by Dom Jones
Many of us know (and admire) the legendary hip-hop group, A Tribe Called Quest. Their mark on music transcends genre, and their contribution to pop culture is undeniable. Their album, Midnight Marauders, is considered one of the most prolific albums to fuse jazz and hip-hop. I liked Phife as a rapper, but always thought, as many did, of Q-Tip as the front man of the group. Today, we saw the depth of his imprint on music and the love that so many people had for his talent. Several celebrities took to Twitter to express their grief over the loss of such an iconic figure from an iconic group.
It wasn’t until I watched a documentary about the group named after one of their albums: Beats, Rhymes, and Life, that I really began to get to know Phife. What endeared me to him, while watching the documentary, was his health struggle with Diabetes. It made me reflect on how if we, as musicians, do not take care of ourselves, our careers can be drastically affected or even ended. According to a 2014 report from the CDC, 208,000 people younger than 20 years had been diagnosed with diabetes in just that year.

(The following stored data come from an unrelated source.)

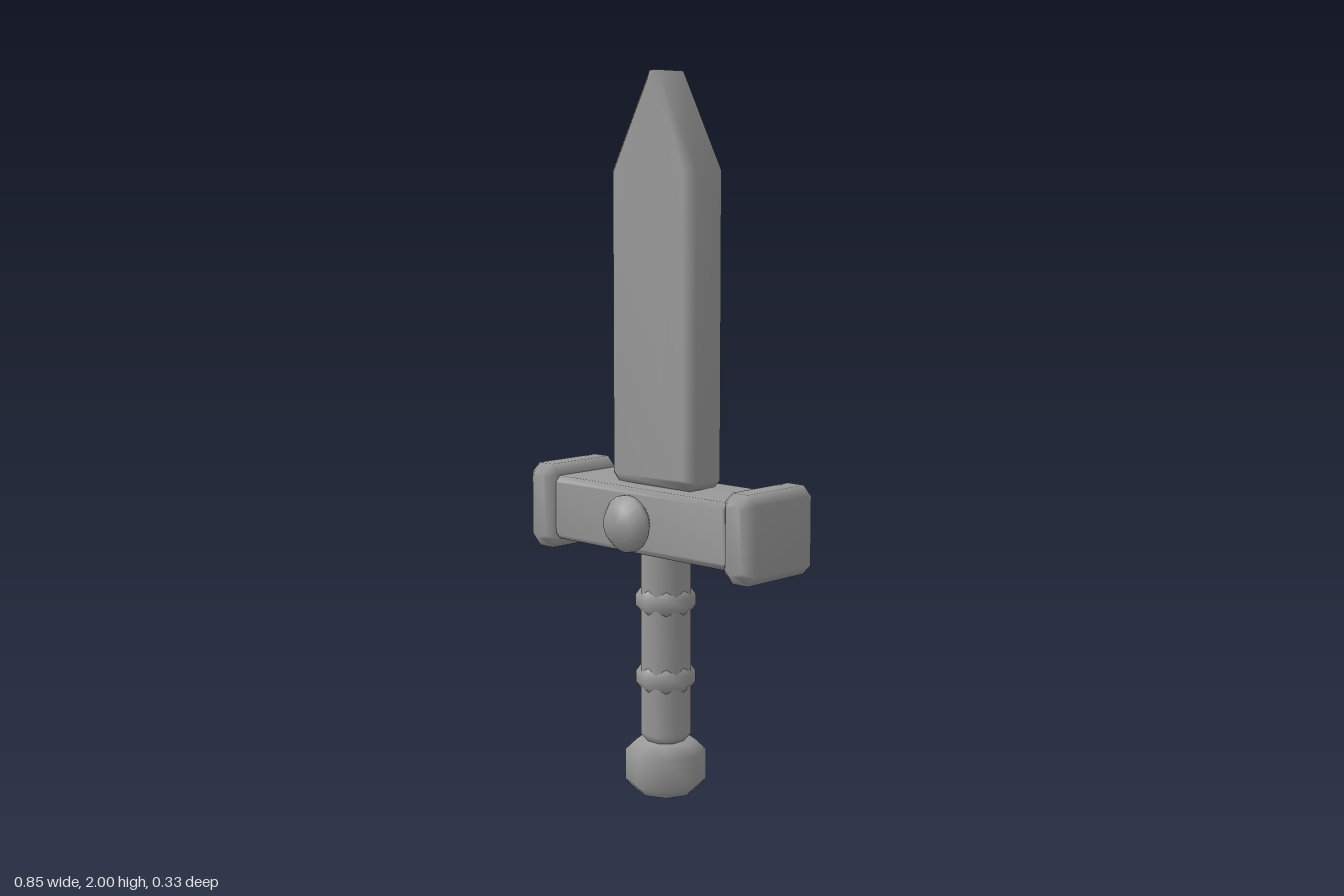
import * as THREE from 'three';
import { mergeVertices } from 'three/addons/utils/BufferGeometryUtils.js';

const AXIS_Z = -0.027; // the blade and grip sit slightly behind the middle

// Weld shared corners so the chamfers shade smoothly
function smooth(geometry) {
  geometry.deleteAttribute('uv');
  geometry.deleteAttribute('normal');
  const welded = mergeVertices(geometry, 1e-4);
  welded.computeVertexNormals();
  return welded;
}

// Outline thickened along z, centred, with chamfered rims
function slab(points, depth, bevel) {
  const shape = new THREE.Shape(points.map(([x, y]) => new THREE.Vector2(x, y)));
  const geometry = new THREE.ExtrudeGeometry(shape, {
    depth: depth - 2 * bevel, bevelEnabled: true, bevelSegments: 1,
    bevelSize: bevel, bevelThickness: bevel, bevelOffset: -bevel,
  });
  geometry.translate(0, 0, bevel - depth / 2);
  return smooth(geometry);
}

function chamferBox(width, height, depth, c) {
  const w = width / 2, h = height / 2;
  return slab([
    [-w + c, -h], [w - c, -h], [w, -h + c], [w, h - c],
    [w - c, h], [-w + c, h], [-w, h - c], [-w, -h + c],
  ], depth, c);
}

function turned(profile, sides, phase = 0) {
  const points = profile.map(([r, y]) => new THREE.Vector2(r, y));
  return smooth(new THREE.LatheGeometry(points, sides, phase));
}

export function createModel() {
  const group = new THREE.Group();
  const grey = new THREE.MeshStandardMaterial({ color: 0x999999 });
  grey.name = 'grey';
  const add = (name, geometry, x, y, z) => {
    const mesh = new THREE.Mesh(geometry, grey);
    mesh.name = name;
    mesh.position.set(x, y, z);
    group.add(mesh);
    return mesh;
  };

  // Blade with a blunt point
  add('blade', slab([
    [-0.135, 0.875], [0.135, 0.875], [0.156, 0.898], [0.156, 1.735],
    [0.016, 2], [-0.016, 2], [-0.156, 1.735], [-0.156, 0.898],
  ], 0.148, 0.025), 0, 0, AXIS_Z - 0.002);

  // Crossguard and its end caps
  add('crossguard', chamferBox(0.67, 0.182, 0.24, 0.014), 0, 0.785, -0.03);
  for (const side of [-1, 1]) {
    add(side > 0 ? 'leftGuardCap' : 'rightGuardCap',
      chamferBox(0.108, 0.242, 0.276, 0.027), side * 0.372, 0.785, -0.03);
  }

  // Round stud on the front of the guard
  add('stud', turned([
    [0, -0.045], [0.052, -0.04], [0.079, -0.01], [0.079, 0.006], [0.052, 0.037], [0, 0.037],
  ], 16), 0, 0.785, 0.128).rotation.x = Math.PI / 2;

  // Grip, binding rings and pommel
  add('grip', turned([
    [0, 0.14], [0.052, 0.145], [0.0755, 0.172], [0.0755, 0.69], [0.06, 0.71], [0, 0.71],
  ], 8, Math.PI / 8), 0, 0, AXIS_Z);
  for (const [name, y] of [['lowerRing', 0.33], ['upperRing', 0.55]]) {
    add(name, turned([
      [0.06, -0.038], [0.07, -0.034], [0.084, -0.016], [0.084, 0.016], [0.07, 0.034], [0.06, 0.038],
    ], 8), 0, y, AXIS_Z);
  }
  add('pommel', turned([
    [0, 0], [0.082, 0], [0.114, 0.032], [0.114, 0.118], [0.082, 0.148], [0, 0.148],
  ], 8), 0, 0, AXIS_Z);

  return group;
}
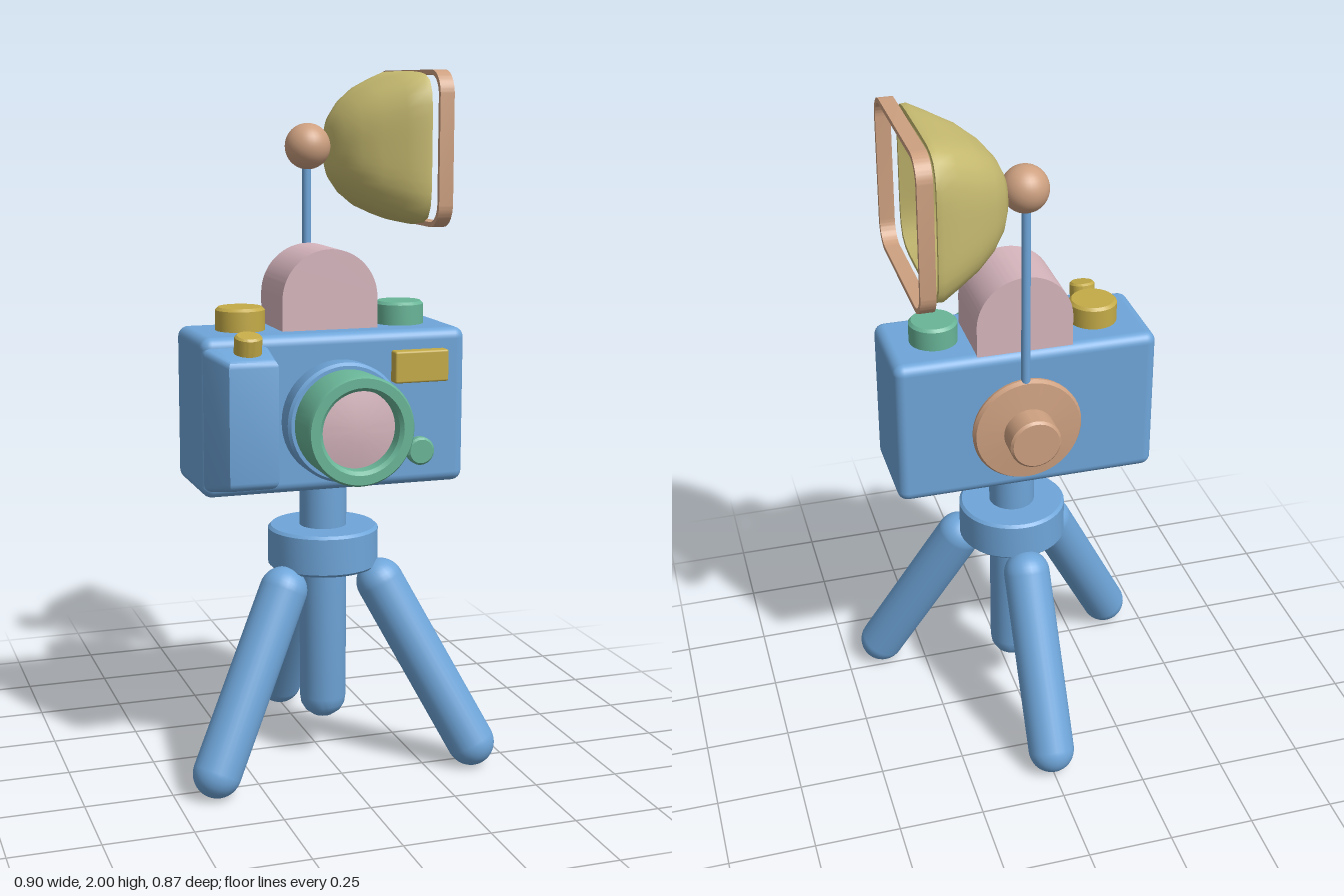
import * as THREE from 'three';
import { toCreasedNormals } from 'three/addons/utils/BufferGeometryUtils.js';
import { RoundedBoxGeometry } from 'three/addons/geometries/RoundedBoxGeometry.js';

const paint = (name, color) => {
  const m = new THREE.MeshStandardMaterial({ color });
  m.name = name;
  return m;
};

// Lathe from [radius, height] pairs, with edges kept sharp
const lathe = (points, sides = 40) =>
  toCreasedNormals(new THREE.LatheGeometry(points.map(([r, h]) => new THREE.Vector2(r, h)), sides), 0.6);

// Disc with small rounded rims, standing on height 0
const knob = (r, h, e = 0.008) => lathe([[0, 0], [r, 0], [r, h - e], [r - e, h], [0, h]]);

function roundedRect(target, w, h, r) {
  target.absarc(w - r, h - r, r, 0, Math.PI / 2);
  target.absarc(-w + r, h - r, r, Math.PI / 2, Math.PI);
  target.absarc(-w + r, -h + r, r, Math.PI, Math.PI * 1.5);
  target.absarc(w - r, -h + r, r, Math.PI * 1.5, Math.PI * 2);
  target.closePath();
  return target;
}

// Reflector bowl along x: squarish sections out to the rim, then back inside
function bowlGeometry() {
  const sections = [ // x, half height, half width, squareness
    [0.065, 0, 0, 2], [0.066, 0.06, 0.06, 2.4], [0.085, 0.1, 0.105, 2.6], [0.12, 0.14, 0.145, 3],
    [0.17, 0.175, 0.18, 3.6], [0.23, 0.2, 0.21, 4.5], [0.28, 0.217, 0.234, 5.5], [0.296, 0.214, 0.232, 6],
    [0.296, 0.202, 0.22, 6], [0.23, 0.185, 0.196, 4.5], [0.17, 0.16, 0.166, 3.8],
    [0.12, 0.125, 0.13, 3.6], [0.095, 0.09, 0.09, 3.6], [0.09, 0, 0, 2]];
  const n = 48, pos = [], index = [];
  sections.forEach(([x, hy, hz, p], i) => {
    for (let j = 0; j < n; j++) {
      const a = (j / n) * Math.PI * 2, c = Math.cos(a), s = Math.sin(a);
      const k = Math.pow(Math.abs(c) ** p + Math.abs(s) ** p, -1 / p);
      pos.push(x, c * k * hy, s * k * hz);
      if (i === 0) continue;
      const a0 = (i - 1) * n + j, b0 = (i - 1) * n + (j + 1) % n;
      if (i > 1) index.push(a0, b0, a0 + n);
      if (i < sections.length - 1) index.push(b0, b0 + n, a0 + n);
    }
  });
  const g = new THREE.BufferGeometry();
  g.setAttribute('position', new THREE.Float32BufferAttribute(pos, 3));
  g.setIndex(index);
  return toCreasedNormals(g, 0.9);
}

export function createModel() {
  const model = new THREE.Group();
  model.name = 'cameraOnTripod';
  const blue = paint('blue', 0x6fa6da);
  const gold = paint('gold', 0xc4ab48);
  const khaki = paint('khaki', 0xc6ba70);
  const green = paint('green', 0x69b598);
  const pink = paint('pink', 0xd6b5bd);
  const tan = paint('tan', 0xcda080);

  const add = (name, geometry, material, x = 0, y = 0, z = 0) => {
    const mesh = new THREE.Mesh(geometry, material);
    mesh.name = name;
    mesh.position.set(x, y, z);
    model.add(mesh);
    return mesh;
  };
  const midZ = 0.075;

  // Tripod: three splayed legs, centre column and collar
  const up = new THREE.Vector3(0, 1, 0);
  for (let i = 0; i < 3; i++) {
    const a = Math.PI + (i * Math.PI * 2) / 3;
    const at = (r, y) => new THREE.Vector3(Math.sin(a) * r, y, midZ + Math.cos(a) * r);
    const top = at(0.17, 0.54), foot = at(0.442, 0.07);
    const leg = add('tripodLeg', new THREE.CapsuleGeometry(0.069, top.distanceTo(foot), 10, 28), blue);
    leg.position.copy(top).add(foot).multiplyScalar(0.5);
    leg.quaternion.setFromUnitVectors(up, top.sub(foot).normalize());
  }
  add('centreColumn', lathe([[0, 0.12], [0.03, 0.124], [0.052, 0.14], [0.064, 0.16], [0.068, 0.185],
    [0.068, 0.86], [0, 0.86]]), blue, 0, 0, midZ);
  add('collar', lathe([[0, 0.585], [0.152, 0.585], [0.16, 0.593], [0.16, 0.697], [0.152, 0.705],
    [0, 0.705]]), blue, 0, 0, midZ);

  // Camera body
  add('body', new RoundedBoxGeometry(0.77, 0.445, 0.3, 4, 0.03), blue, -0.01, 1.0625, 0.08);

  // Hand grip with a top that slopes forward
  const gripShape = new THREE.Shape([[-0.37, -0.15], [-0.37, -0.23], [-0.335, -0.318], [-0.23, -0.318],
    [-0.218, -0.15]].map(([x, y]) => new THREE.Vector2(x, y)));
  const grip = new THREE.ExtrudeGeometry(gripShape, {
    depth: 0.36, bevelSize: 0.02, bevelThickness: 0.02, bevelSegments: 4 });
  grip.rotateX(-Math.PI / 2);
  const gp = grip.attributes.position;
  for (let i = 0; i < gp.count; i++) {
    const slope = (gp.getZ(i) - 0.22) * 0.2;
    if (gp.getY(i) > 0.2) gp.setY(i, gp.getY(i) - slope);
    else gp.setY(i, gp.getY(i) + slope);
  }
  add('grip', toCreasedNormals(grip, 0.6), blue, 0, 0.88, 0);

  // Arched viewfinder hump
  const hump = new THREE.Shape();
  hump.moveTo(-0.14, 1.26);
  hump.lineTo(0.14, 1.26);
  hump.absarc(0, 1.37, 0.14, 0, Math.PI);
  add('viewfinderHump', toCreasedNormals(new THREE.ExtrudeGeometry(hump, {
    depth: 0.21, bevelEnabled: false, curveSegments: 32 }), 0.6), pink, -0.005, 0, -0.055);

  // Dials and shutter button
  add('leftDial', knob(0.07, 0.08), green, 0.23, 1.27, midZ);
  add('rightDial', knob(0.07, 0.08), gold, -0.245, 1.27, midZ);
  const shutter = add('shutterButton', knob(0.038, 0.05, 0.006), gold, -0.28, 1.25, 0.276);
  shutter.rotation.x = 0.2;

  // Lens: mount ring, barrel with a recessed mouth, glass
  const lensPart = (name, points, material) => {
    const mesh = add(name, lathe(points, 56), material, -0.005, 1.045, 0);
    mesh.rotation.x = Math.PI / 2;
    return mesh;
  };
  lensPart('lensMount', [[0, 0.21], [0.16, 0.21], [0.168, 0.235], [0.168, 0.292], [0.16, 0.3], [0, 0.3]], blue);
  lensPart('lensBarrel', [[0.15, 0.29], [0.152, 0.42], [0.146, 0.43], [0.12, 0.43], [0.11, 0.42],
    [0.108, 0.37]], green);
  lensPart('lensGlass', [[0.112, 0.385], [0.08, 0.391], [0.04, 0.396], [0, 0.398]], pink);

  // Front window and small button
  add('frontWindow', new RoundedBoxGeometry(0.16, 0.09, 0.06, 2, 0.006), gold, 0.23, 1.185, 0.235);
  const button = add('frontButton', knob(0.04, 0.04, 0.006), green, 0.235, 0.94, 0.215);
  button.rotation.x = Math.PI / 2;

  // Rear eyepiece: shallow flange and round knob
  const eyepiece = add('eyepiece', lathe([[0, 0.05], [0.158, 0.05], [0.162, 0.08], [0.155, 0.092],
    [0.075, 0.1], [0.075, 0.168], [0.068, 0.175], [0, 0.175]], 48), tan, -0.005, 1.04, 0);
  eyepiece.rotation.x = -Math.PI / 2;

  // Flash: rod, ball joint, bowl and loose frame
  const flashZ = -0.078;
  add('flashRod', new THREE.CylinderGeometry(0.013, 0.013, 0.62, 16), blue, 0, 1.46, flashZ);
  add('ballJoint', new THREE.SphereGeometry(0.066, 32, 20), tan, 0.003, 1.785, flashZ);
  add('flashBowl', bowlGeometry(), khaki, 0, 1.78, flashZ);
  const frame = roundedRect(new THREE.Shape(), 0.255, 0.22, 0.07);
  frame.holes.push(roundedRect(new THREE.Path(), 0.241, 0.206, 0.057));
  const frameMesh = add('flashFrame', toCreasedNormals(new THREE.ExtrudeGeometry(frame, {
    depth: 0.042, bevelEnabled: false, curveSegments: 10 }), 0.6), tan, 0.308, 1.78, flashZ + 0.003);
  frameMesh.rotation.y = Math.PI / 2;

  return model;
}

When watching the group’s documentary, we saw Phife and Q-Tip struggle with their relationship, often being at odds and taking long breaks from performing together. Sometimes, the group’s hiatus was due to Phife’s health, where they would either pause on performing or Phife would have to take a break. It was disheartening to watch someone who had such a love for his craft become limited by his condition.
And we all think that we have all the time in the world to get our lives together. We’ll eat right tomorrow, we’ll start exercising next week, we’ll sleep when we’re dead. Well, Phife is gone at just 45 years old, and I can’t help but think that if he had it to do over again, he might make different choices. Let’s be clear: transitioning to a healthier lifestyle isn’t easy. Most food that is available to a lot of us is addictive. Documentaries and reports have come out stating that sugar is as or more addictive than cocaine, and sugar is kryptonite to a diabetic. Additionally, music isn’t the typical 9 to 5 that offers healthcare or a retirement plan. Health is something that we often put on the back burner, not just because of the psychological difficulty that accompanies change, but because of the expense. It seems clichè to say “self care is important,” but it doesn’t take much to go from an unhealthy lifestyle to a chronic illness to an irreversible condition. In addition to his music, Phife Dawg reminded me to take my health seriously, to be diligent about breaking poor habits that may negatively affect my gifts and prematurely dim my light as an artist.
So, thank you, Phife. Even upon your exit from this life, you’re still on point.